Learning doesn’t end when you walk out the schoolroom door and it doesn’t end when Malaria Team Volunteers return to their countries. Ongoing knowledge sharing ensures that Malaria Team members have the most up to date information about key issues and knits these Volunteers into one team, with a shared purpose and vision. Innovative ideas no longer need to spend the months or years that they used to take traveling from the field to HQ and out to other Volunteers in the field. Volunteers want to share their operational knowledge with their peers.
Almost 100% of Volunteers and a growing number of staff already use Facebook. These two insights led Stomp to leverage Facebook Groups as a tool for communication and best practice sharing, both within the Malaria Team and with key partners. Volunteers, staff, and key partners have access to the Malaria Team Facebook Group, a bulletin board for asking questions, sharing the latest events, and receiving encouragement and insight from their peers.

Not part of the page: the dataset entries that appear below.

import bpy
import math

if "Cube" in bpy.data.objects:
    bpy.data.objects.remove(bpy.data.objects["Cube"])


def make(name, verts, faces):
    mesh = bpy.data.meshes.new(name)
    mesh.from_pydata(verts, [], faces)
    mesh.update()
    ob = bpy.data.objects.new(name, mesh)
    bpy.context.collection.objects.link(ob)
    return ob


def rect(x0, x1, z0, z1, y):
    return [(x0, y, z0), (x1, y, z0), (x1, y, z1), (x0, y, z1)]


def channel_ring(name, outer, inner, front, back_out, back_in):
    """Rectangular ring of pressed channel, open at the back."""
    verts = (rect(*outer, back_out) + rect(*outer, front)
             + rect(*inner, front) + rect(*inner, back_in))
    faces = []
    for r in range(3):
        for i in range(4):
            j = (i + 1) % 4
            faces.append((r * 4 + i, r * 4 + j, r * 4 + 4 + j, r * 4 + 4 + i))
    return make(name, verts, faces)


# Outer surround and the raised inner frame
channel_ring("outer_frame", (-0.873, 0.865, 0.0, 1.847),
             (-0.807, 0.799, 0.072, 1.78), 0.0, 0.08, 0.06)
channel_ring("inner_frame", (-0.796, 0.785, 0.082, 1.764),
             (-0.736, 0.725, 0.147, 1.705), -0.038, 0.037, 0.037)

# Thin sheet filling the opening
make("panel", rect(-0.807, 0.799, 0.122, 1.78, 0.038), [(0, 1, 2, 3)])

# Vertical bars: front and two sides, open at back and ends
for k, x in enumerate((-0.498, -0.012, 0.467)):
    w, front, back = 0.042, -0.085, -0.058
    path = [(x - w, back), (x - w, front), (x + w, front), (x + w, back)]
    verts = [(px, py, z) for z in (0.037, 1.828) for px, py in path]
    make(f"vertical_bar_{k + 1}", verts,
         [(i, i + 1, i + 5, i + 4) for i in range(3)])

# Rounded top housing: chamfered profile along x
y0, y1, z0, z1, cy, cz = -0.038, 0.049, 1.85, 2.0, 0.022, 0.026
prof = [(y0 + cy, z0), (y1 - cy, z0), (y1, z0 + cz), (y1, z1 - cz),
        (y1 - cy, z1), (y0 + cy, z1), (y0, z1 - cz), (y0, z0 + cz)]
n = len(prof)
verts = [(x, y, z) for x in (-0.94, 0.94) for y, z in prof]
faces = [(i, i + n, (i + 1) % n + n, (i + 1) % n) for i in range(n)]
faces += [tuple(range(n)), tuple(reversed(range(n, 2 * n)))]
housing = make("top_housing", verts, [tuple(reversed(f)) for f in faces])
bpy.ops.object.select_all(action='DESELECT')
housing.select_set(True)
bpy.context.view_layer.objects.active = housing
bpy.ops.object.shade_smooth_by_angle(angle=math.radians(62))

While Facebook is a fantastic platform for instant feedback from a large peer group, many resources are too large to fit in an FB post, and finding information and documents can be difficult. However, 95% of all Volunteers use Google’s Gmail as their email provider and thus have access to Google Docs, an online file repository. Stomp has developed an online resource library in Google Docs available to all Malaria Team Volunteers. There, Volunteers can access lesson plans, case studies, and other media resources for malaria prevention. It is entirely searchable using standard Google Search and Malaria Team Volunteers can access it through their existing Gmail logins. Country-specific portions of the Google Docs library are made available to all Volunteers from that country.
Wordpress Content Management System
Stomp maintains a public facing website at www.stompoutmalaria.org that highlights Volunteers, their counterparts, and their unique malaria interventions. Built on a Free Open Source Software (FOSS) content management system, the site offers Volunteers with virtually no experience in website building simple tools to create, edit, and publish their projects in real time.
Volunteers without regular Internet access publish updates from their cell phones in a system that integrates live Twitter feeds on to each country profile page.